In this series, which was published while Snelling was awaiting City Council approval, the Weekly’s investigative team dug into his background as a beat cop and supervisor. We found that Snelling was accused of using force repeatedly while he was in patrol on the South Side in the 1990s; that he testified in 2015 on behalf of a since-disgraced cop who’d been accused of abusing a detainee; and that he was implicated in a scheme where officers threatened to plant evidence on a suspect in 1997.
As a beat cop in Englewood and Morgan Park in the 1990s, Snelling was the subject of eight excessive force complaints, two of which resulted in suspensions. Some of the allegations describe Snelling slapping or punching people as young as fourteen in the head, while others detail verbal abuse. Max Blaisdell investigates.
While he was a sergeant working at the Police Training Academy in 2015, Snelling testified in a civil suit that a lieutenant who allegedly pressed his hand forcefully into a mentally ill woman’s nose because she would not submit to fingerprinting had used an appropriate amount of force for that type of situation. Jim Daley investigates.
In 1997, Snelling was implicated as one of several officers who coerced a man into bringing them a gun by threatening they’d plant drugs on him if he didn’t cooperate.

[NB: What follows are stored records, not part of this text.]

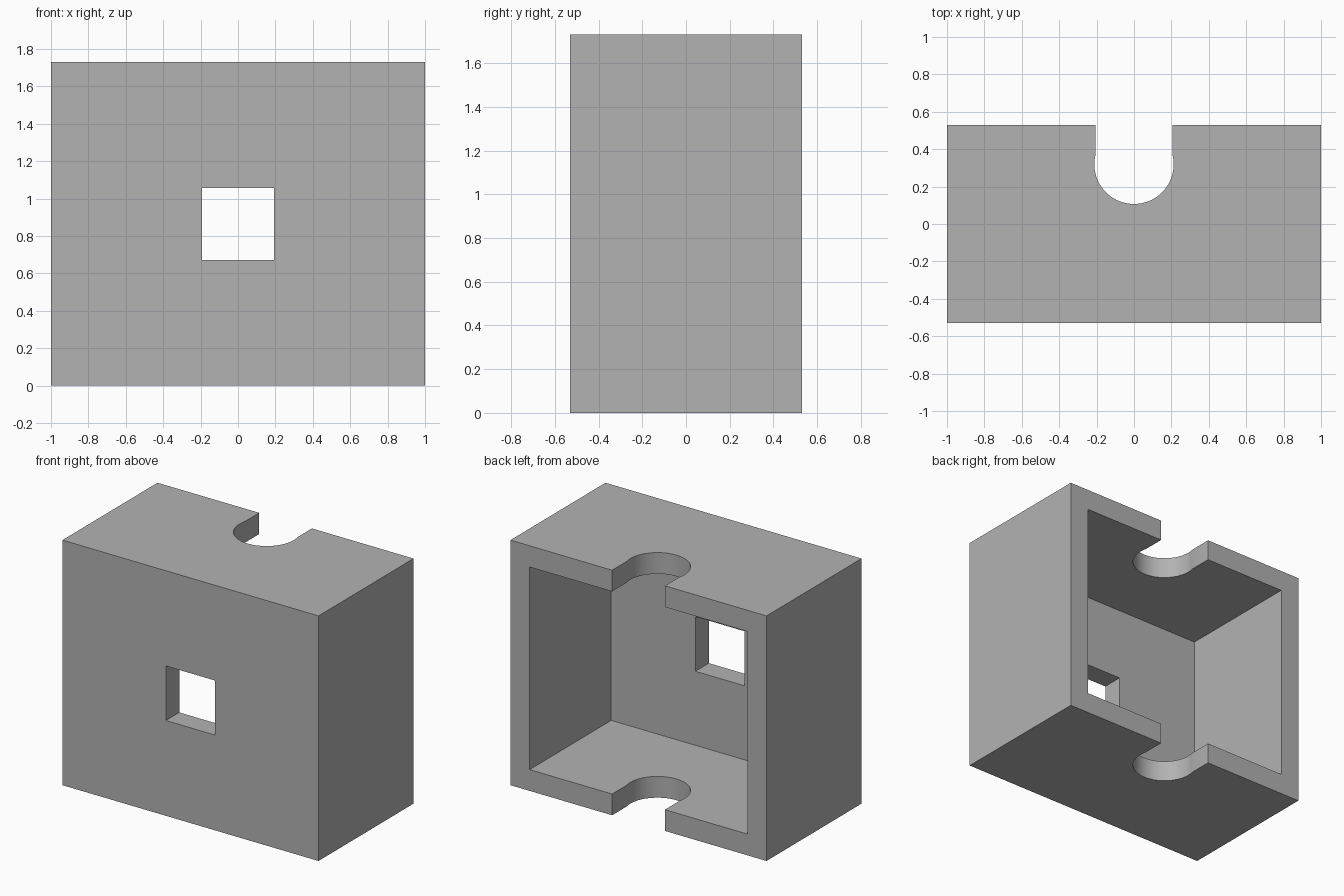
import bpy, bmesh, math

cube = bpy.data.objects.get("Cube")
if cube:
    bpy.data.objects.remove(cube, do_unlink=True)

W, D, H = 2.0, 1.06, 1.73      # outer size
WALL = 0.15
WINDOW = 0.385                 # square window side
SLOT, RADIUS, SLOT_Y = 0.206, 0.212, 0.319

grey = bpy.data.materials.new("grey")
grey.use_nodes = True
grey.diffuse_color = (0.448, 0.448, 0.448, 1)
grey.node_tree.nodes["Principled BSDF"].inputs["Base Color"].default_value = grey.diffuse_color


def prism(name, outline, z0, z1):
    """Extrude a counter-clockwise xy outline from z0 to z1."""
    bm = bmesh.new()
    face = bm.faces.new([bm.verts.new((x, y, z0)) for x, y in outline])
    top = bmesh.ops.extrude_face_region(bm, geom=[face])["geom"]
    verts = [v for v in top if isinstance(v, bmesh.types.BMVert)]
    bmesh.ops.translate(bm, verts=verts, vec=(0, 0, z1 - z0))
    bmesh.ops.recalc_face_normals(bm, faces=bm.faces)
    mesh = bpy.data.meshes.new(name)
    bm.to_mesh(mesh)
    bm.free()
    mesh.materials.append(grey)
    obj = bpy.data.objects.new(name, mesh)
    bpy.context.collection.objects.link(obj)
    return obj


def box(name, half_x, y0, y1, z0, z1):
    return prism(name, [(-half_x, y0), (half_x, y0), (half_x, y1), (-half_x, y1)], z0, z1)


housing = box("housing", W / 2, -D / 2, D / 2, 0, H)

# Cavity open at the back, and window through the front wall
cavity = box("cavity_cutter", W / 2 - WALL, -D / 2 + WALL, D, WALL, H - WALL)
window = box("window_cutter", WINDOW / 2, -D, 0, (H - WINDOW) / 2, (H + WINDOW) / 2)

# Keyhole slot through the top and bottom walls
start = math.acos(SLOT / RADIUS)
steps = 48
arc = []
for i in range(steps + 1):
    a = math.pi - start + (math.pi + 2 * start) * i / steps
    arc.append((RADIUS * math.cos(a), SLOT_Y + RADIUS * math.sin(a)))
slot = prism("slot_cutter", arc + [(SLOT, D), (-SLOT, D)], -0.2, H + 0.2)

bpy.ops.object.select_all(action='DESELECT')
bpy.context.view_layer.objects.active = housing
housing.select_set(True)
for cutter in (cavity, window, slot):
    cut = housing.modifiers.new(cutter.name, 'BOOLEAN')
    cut.operation = 'DIFFERENCE'
    cut.solver = 'EXACT'
    cut.object = cutter
    bpy.ops.object.modifier_apply(modifier=cut.name)
    bpy.data.objects.remove(cutter, do_unlink=True)

bpy.ops.object.shade_smooth_by_angle(angle=math.radians(20))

A sting operation conducted by Internal Affairs snared three officers close to Snelling, including his partner at the time, in the scheme. Max Blaisdell investigates.